The generations are changing
I suspect this may not seem radical to some, but I was given a different perspective on this when I read a book called "You lost me - Why young Christians are leaving church ... and rethinking faith" by David Kinnaman. He explains that whereas generations broadly follow the same stages as the previous generation, albeit slightly differently each time, those born in the last two decades of the 20th century are fundamentally different from earlier generations.
I was quite relieved to hear this. What I saw in my own incredible children caused me to wonder if I was going crazy (or for those who know me, crazier). There's a fundamental change brought about by modern technology. It's created a different environment, and those who weren't around earlier have as much trouble understanding us as we do them.
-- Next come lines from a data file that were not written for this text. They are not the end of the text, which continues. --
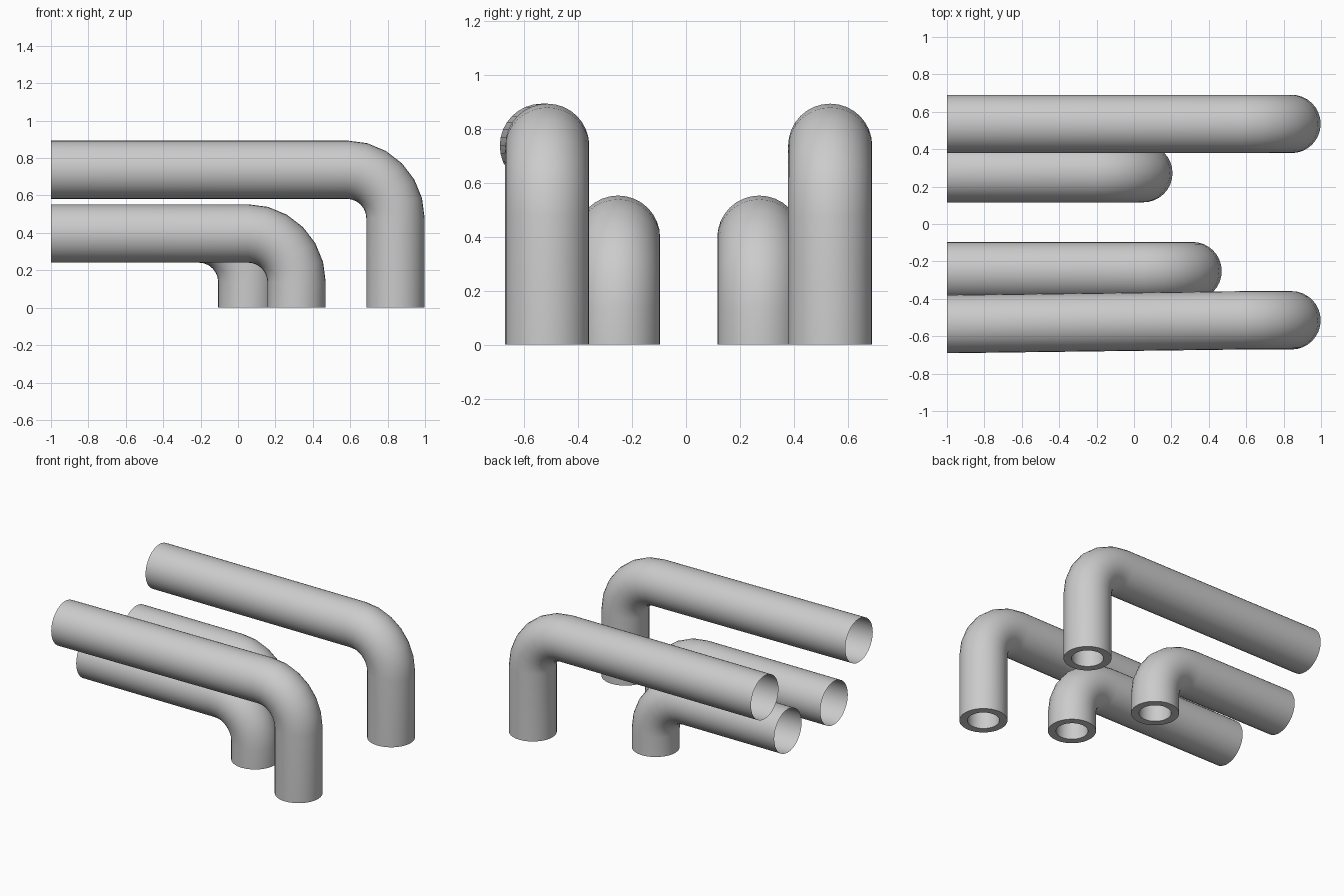
import bpy, bmesh
from math import sin, cos, pi, radians
from mathutils import Vector

if "Cube" in bpy.data.objects:
    bpy.data.objects.remove(bpy.data.objects["Cube"])

SIDES, BEND_STEPS = 32, 6
R, R_IN, BEND = 0.156, 0.104, 0.26


def add_ring(bm, centre, normal, r):
    """Circle of vertices around a path point; the path bends in the xz plane."""
    side = Vector((0, 1, 0))
    up = normal.cross(side)
    return [bm.verts.new(centre + side * r * cos(a) + up * r * sin(a))
            for a in (2 * pi * i / SIDES for i in range(SIDES))]


def bent_pipe(name, x, y, z, y_end):
    """Pipe rising from the floor at (x, y), bending to run back to x = -1 at height z."""
    bm = bmesh.new()
    up = Vector((0, 0, 1))
    # inner lip and annular rim of the mouth
    rings = [add_ring(bm, Vector((x, y, 0.12)), up, R_IN),
             add_ring(bm, Vector((x, y, 0)), up, R_IN),
             add_ring(bm, Vector((x, y, 0)), up, R)]
    # elbow
    for i in range(BEND_STEPS + 1):
        a = radians(90) * i / BEND_STEPS
        c = Vector((x - BEND + BEND * cos(a), y, z - BEND + BEND * sin(a)))
        rings.append(add_ring(bm, c, Vector((-sin(a), 0, cos(a))), R))
    # open far end
    rings.append(add_ring(bm, Vector((-1, y_end, z)), Vector((-1, 0, 0)), R))
    for a, b in zip(rings, rings[1:]):
        for i in range(SIDES):
            j = (i + 1) % SIDES
            bm.faces.new((a[j], a[i], b[i], b[j]))
    # make the outer wall face outwards
    bm.normal_update()
    bm.faces.ensure_lookup_table()
    f = bm.faces[2 * SIDES]
    if f.normal.dot(f.calc_center_median() - Vector((x, y, f.calc_center_median().z))) < 0:
        bmesh.ops.reverse_faces(bm, faces=bm.faces[:])
    mesh = bpy.data.meshes.new(name)
    bm.to_mesh(mesh)
    bm.free()
    obj = bpy.data.objects.new(name, mesh)
    bpy.context.collection.objects.link(obj)
    bpy.ops.object.select_all(action='DESELECT')
    obj.select_set(True)
    bpy.context.view_layer.objects.active = obj
    bpy.ops.object.shade_smooth_by_angle(angle=radians(35))
    return obj


# two tall outer pipes, two low inner pipes
bent_pipe("tall_pipe_back", 0.842, 0.535, 0.738, 0.535)
bent_pipe("tall_pipe_front", 0.842, -0.515, 0.738, -0.535)
bent_pipe("low_pipe_back", 0.05, 0.272, 0.397, 0.272)
bent_pipe("low_pipe_front", 0.313, -0.252, 0.397, -0.252)
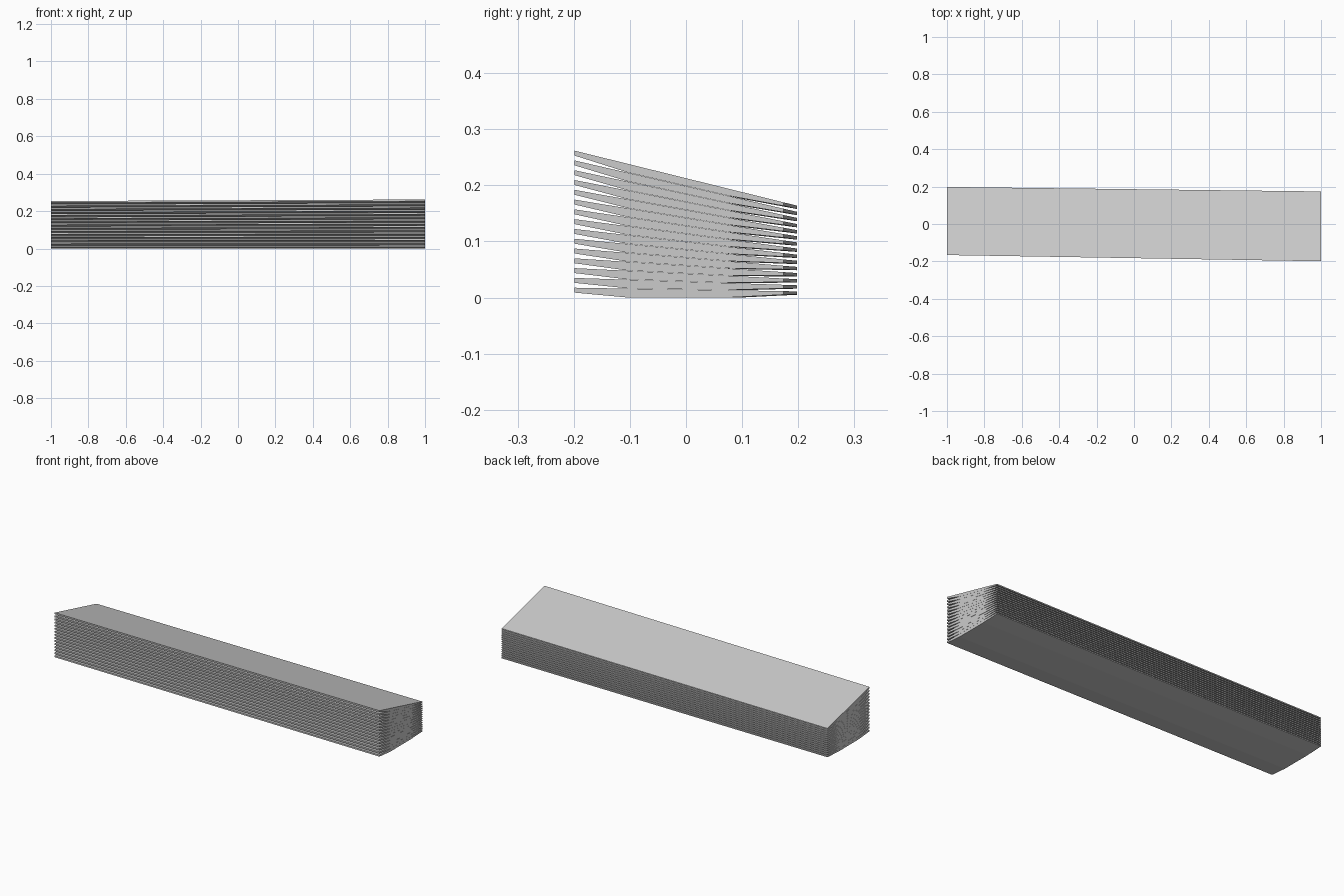
import bpy

if "Cube" in bpy.data.objects:
    bpy.data.objects.remove(bpy.data.objects["Cube"])

COUNT = 15          # boards in the fanned stack
PITCH = 0.01648     # slope gained per board
APEX = 0.86         # y where all board planes converge


def fan_height(level, y):
    return level * PITCH * (APEX - y)


def section(level, front, back):
    """Board cross-section: flat top, underside relieved at both edges."""
    mid = 0.03 if level else 0.0
    outline = [(front, 1.0), (front, 0.5), (front + 0.095, mid),
               (back - 0.10, mid), (back, 0.45), (back, 1.0)]
    return [(y, fan_height(level + f, y)) for y, f in outline]


def make_board(level):
    left = [(-1.0, y, z) for y, z in section(level, -0.166, 0.198)]
    right = [(1.0, y, z) for y, z in section(level, -0.199, 0.174)]
    n = len(left)
    faces = [(i, (i + 1) % n, n + (i + 1) % n, n + i) for i in range(n)]
    faces += [tuple(reversed(range(n))), tuple(range(n, 2 * n))]
    name = f"board_{level + 1:02d}"
    mesh = bpy.data.meshes.new(name)
    mesh.from_pydata(left + right, [], faces)
    mesh.update()
    obj = bpy.data.objects.new(name, mesh)
    bpy.context.collection.objects.link(obj)


# Stack of tapered boards, each tilted a little more than the one below
for k in range(COUNT):
    make_board(k)
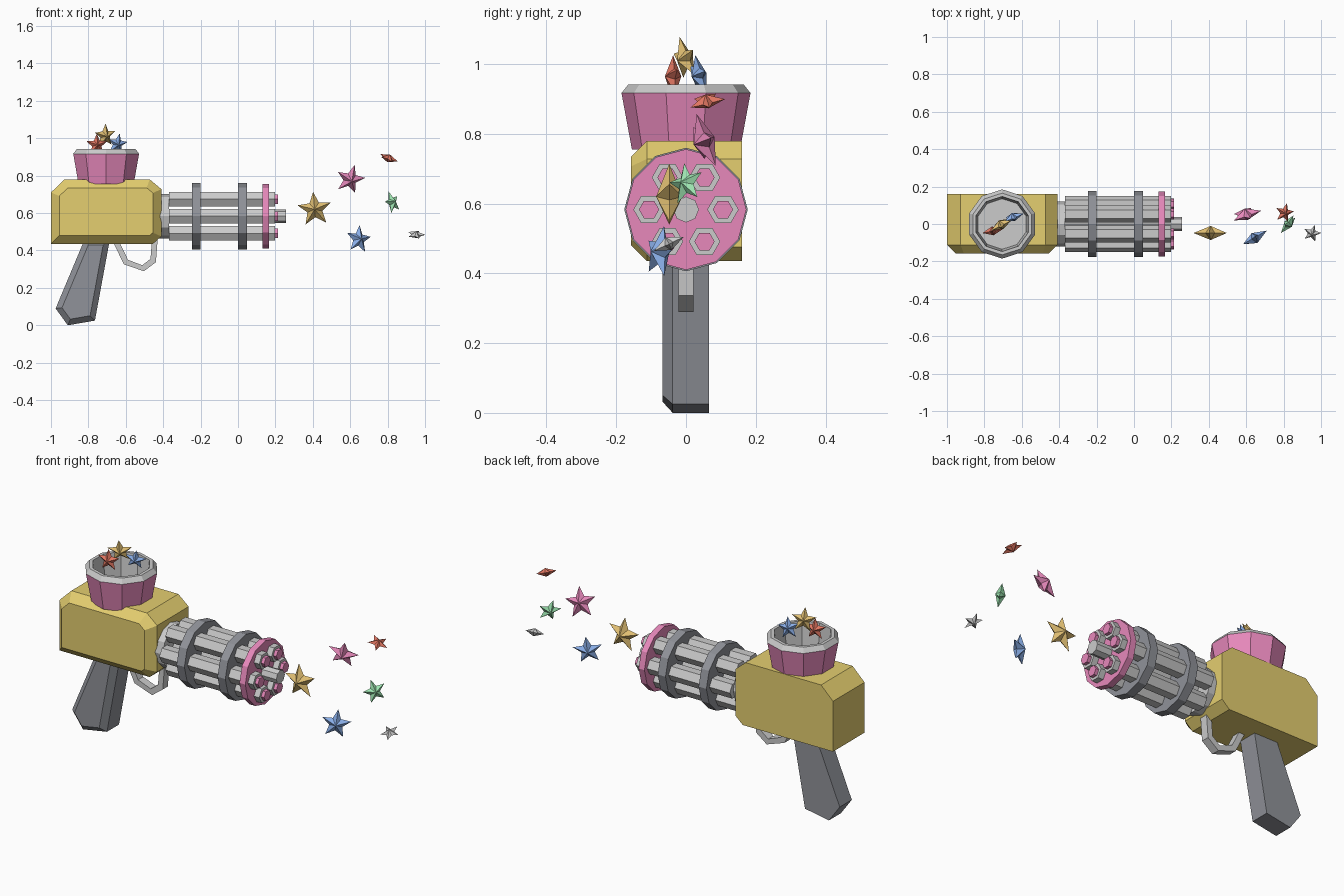
import bpy, bmesh, math
from mathutils import Vector, Matrix

if "Cube" in bpy.data.objects:
    bpy.data.objects.remove(bpy.data.objects["Cube"])

COLORS = {
    "yellow": (0.78, 0.62, 0.16, 1), "pink": (0.80, 0.25, 0.50, 1),
    "gold": (0.75, 0.52, 0.17, 1), "blue": (0.25, 0.42, 0.80, 1),
    "red": (0.75, 0.18, 0.12, 1), "green": (0.35, 0.80, 0.45, 1),
    "white": (0.85, 0.85, 0.85, 1), "dark": (0.28, 0.29, 0.32, 1),
}
mats = {}
for key, col in COLORS.items():
    mats[key] = bpy.data.materials.new(key)
    mats[key].diffuse_color = col


def finish(name, bm, color=None):
    bmesh.ops.recalc_face_normals(bm, faces=bm.faces)
    mesh = bpy.data.meshes.new(name)
    bm.to_mesh(mesh)
    bm.free()
    ob = bpy.data.objects.new(name, mesh)
    bpy.context.collection.objects.link(ob)
    if color:
        mesh.materials.append(mats[color])
    return ob


def rod(name, x0, x1, r, sides, y=0, z=0.583, color=None):
    """Prism along x."""
    bm = bmesh.new()
    m = Matrix.Translation(((x0 + x1) / 2, y, z)) @ Matrix.Rotation(math.pi / 2, 4, 'Y')
    bmesh.ops.create_cone(bm, cap_ends=True, segments=sides, radius1=r, radius2=r,
                          depth=x1 - x0, matrix=m)
    return finish(name, bm, color)


def inset(pts, d):
    """Offset a convex clockwise (x, z) outline inward."""
    out, n = [], len(pts)
    for i in range(n):
        a, b, c = (Vector(pts[(i + k) % n]) for k in (-1, 0, 1))
        e1, e2 = (b - a).normalized(), (c - b).normalized()
        n1, n2 = Vector((e1.y, -e1.x)), Vector((e2.y, -e2.x))
        out.append(b + (n1 + n2) * d / (1 + n1.dot(n2)))
    return out


def slab(name, pts, y_front, y_back, bevel=0.0, color=None):
    """Extruded (x, z) outline whose front rim is bevelled."""
    layers = [(pts, y_back), (pts, y_front + bevel)]
    if bevel:
        layers.append((inset(pts, bevel), y_front))
    bm = bmesh.new()
    loops = [[bm.verts.new((p[0], y, p[1])) for p in ps] for ps, y in layers]
    n = len(pts)
    for a, b in zip(loops, loops[1:]):
        for i in range(n):
            bm.faces.new((a[i], a[(i + 1) % n], b[(i + 1) % n], b[i]))
    bm.faces.new(loops[0])
    bm.faces.new(loops[-1])
    return finish(name, bm, color)


def lathe(name, profile, cx, sides, color=None):
    bm = bmesh.new()
    rings = [[bm.verts.new((cx + r * math.sin(i * math.tau / sides),
                            r * math.cos(i * math.tau / sides), z))
              for i in range(sides)] for r, z in profile]
    for a, b in zip(rings, rings[1:]):
        for i in range(sides):
            j = (i + 1) % sides
            bm.faces.new((a[i], a[j], b[j], b[i]))
    bm.faces.new(rings[-1])
    return finish(name, bm, color)


def star(name, loc, r, normal, spin, color):
    """Five-pointed star, raised to a peak on both sides."""
    n = Vector(normal).normalized()
    ref = Vector((0, 0, 1)) if abs(n.z) < 0.8 else Vector((0, 1, 0))
    u = (ref - n * ref.dot(n)).normalized()
    s = u.cross(n)
    c = Vector(loc)
    bm = bmesh.new()
    rim = []
    for i in range(10):
        a = math.radians(spin + 36 * i)
        rad = r if i % 2 == 0 else r * 0.45
        rim.append(bm.verts.new(c + (s * math.sin(a) + u * math.cos(a)) * rad))
    for side in (1, -1):
        peak = bm.verts.new(c + n * r * 0.4 * side)
        for i in range(10):
            bm.faces.new((rim[i], rim[(i + 1) % 10], peak))
    return finish(name, bm, color)


# Body
slab("body", [(-1, .435), (-1, .71), (-.928, .78), (-.472, .78), (-.41, .728),
              (-.41, .475), (-.455, .435)], -.157, .16, .045, "yellow")

# Grip and trigger guard
slab("grip", [(-.975, .09), (-.82, .46), (-.685, .46), (-.765, .025), (-.91, 0)],
     -.068, .066, .03, "dark")
outer = [(-.668, .445), (-.61, .326), (-.503, .289), (-.439, .337), (-.428, .48)]
inner = [(-.635, .445), (-.588, .35), (-.512, .321), (-.468, .355), (-.458, .48)]
bm = bmesh.new()
quads = [[bm.verts.new((p[0], y, p[1])) for p, y in
          ((o, -.022), (o, .022), (i, .022), (i, -.022))] for o, i in zip(outer, inner)]
for a, b in zip(quads, quads[1:]):
    for k in range(4):
        bm.faces.new((a[k], a[(k + 1) % 4], b[(k + 1) % 4], b[k]))
bm.faces.new(quads[0])
bm.faces.new(quads[-1])
finish("trigger_guard", bm)

# Hopper with grey rim and lining
lathe("hopper", [(.185, .917), (.155, .755)], -.705, 10, "pink")
lathe("hopper_rim", [(.185, .917), (.165, .942), (.147, .942), (.135, .80)], -.705, 10)

# Rotary barrels
rod("barrel_mount", -.42, -.37, .12, 12)
rod("centre_shaft", -.40, .257, .037, 8)
for i in range(6):
    a = i * math.pi / 3
    y, z = .106 * math.cos(a), .583 + .106 * math.sin(a)
    rod(f"barrel_{i + 1}", -.37, .197, .045, 6, y, z)
    rod(f"barrel_tip_{i + 1}", .19, .215, .029, 6, y, z, "pink")
rod("rear_ring", -.247, -.2, .177, 12, color="dark")
rod("middle_ring", 0, .047, .177, 12, color="dark")
rod("muzzle_disc", .13, .165, .173, 12, color="pink")

# Stars in the hopper
star("hopper_star_gold", (-.71, -.003, 1.015), .065, (.45, -.85, -.22), -5, "gold")
star("hopper_star_red", (-.755, -.037, .965), .06, (.2, -.97, 0), 0, "red")
star("hopper_star_blue", (-.645, .037, .97), .058, (.35, -.93, -.25), 8, "blue")

# Flying stars
star("flying_star_gold", (.41, -.048, .62), .094, (0, -1, 0), -5, "gold")
star("flying_star_pink", (.60, .052, .78), .083, (.25, -.9, -.33), 12, "pink")
star("flying_star_blue", (.645, -.075, .46), .077, (.5, -.85, .1), 8, "blue")
star("flying_star_red", (.805, .06, .893), .054, (.35, -.2, .9), 10, "red")
star("flying_star_green", (.825, 0, .657), .062, (.75, -.6, .2), -15, "green")
star("flying_star_white", (.952, -.05, .485), .05, (.05, -.42, .9), 15, "white")

for m in bpy.data.materials:
    if m.users and not m.is_grease_pencil:
        m.use_nodes = True
        m.node_tree.nodes["Principled BSDF"].inputs["Base Color"].default_value = m.diffuse_color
A simple example: when I was young, we didn't have a telephone. Remember telegrams for emergencies? So if we wanted someone to come for dinner, we'd write to them - or if they lived in our town we might ask them when we ran into them at the shops - or cycle round to deliver an invitation. So it was arranged and in due course we'd have a meal together. Trying to pin our children down to something in advance is quite a challenge, despite vastly improved communication technology. Until I read this book, I saw this as rude - and yet I knew our children weren't rude. Now so much makes sense - at least of a kind.
One way of thinking isn't inherently better or worse than the other - both have strengths and weaknesses. For example modern thinking is much more oriented toward consensus - a generally positive thing. But it is often narrowed - tolerance being conditional on sharing similar views on some matters some see as fixed. Those who hold different views are often shown little tolerance. Such a thing (the tolerant being intolerant) only makes sense when we realise that, just as in Animal Farm (George Orwell), the meaning of language is being redefined. Sadly people - especially the young enthusiastic zealots of today are totally unaware of this - even when they have read Animal Farm.
So modern young people tend to be more open and flexible on many traditional values - something often lacking in those of us brought up in a different world. But many seem to lack the ability to commit to something. This not only applies to coming for a meal, but to things some of us regard as fixed - such as loans. I don't know how this will work out in the bigger picture - but I'm starting to see some options.
One that intrigues me is the idea of the virtual nomad. There is no doubt that the traditional model of payment for time is ineffective as shown by the vast wealth of the world (50%) controlled by so few (1%). But whether these people can do something sustainable is yet to be tested. Certainly there are a small number who seem naturally suited to it. My own remodelled accounting services in a small way incorporate a few of the elements. But it will be interesting to see what happens in the future - watch this space as they say.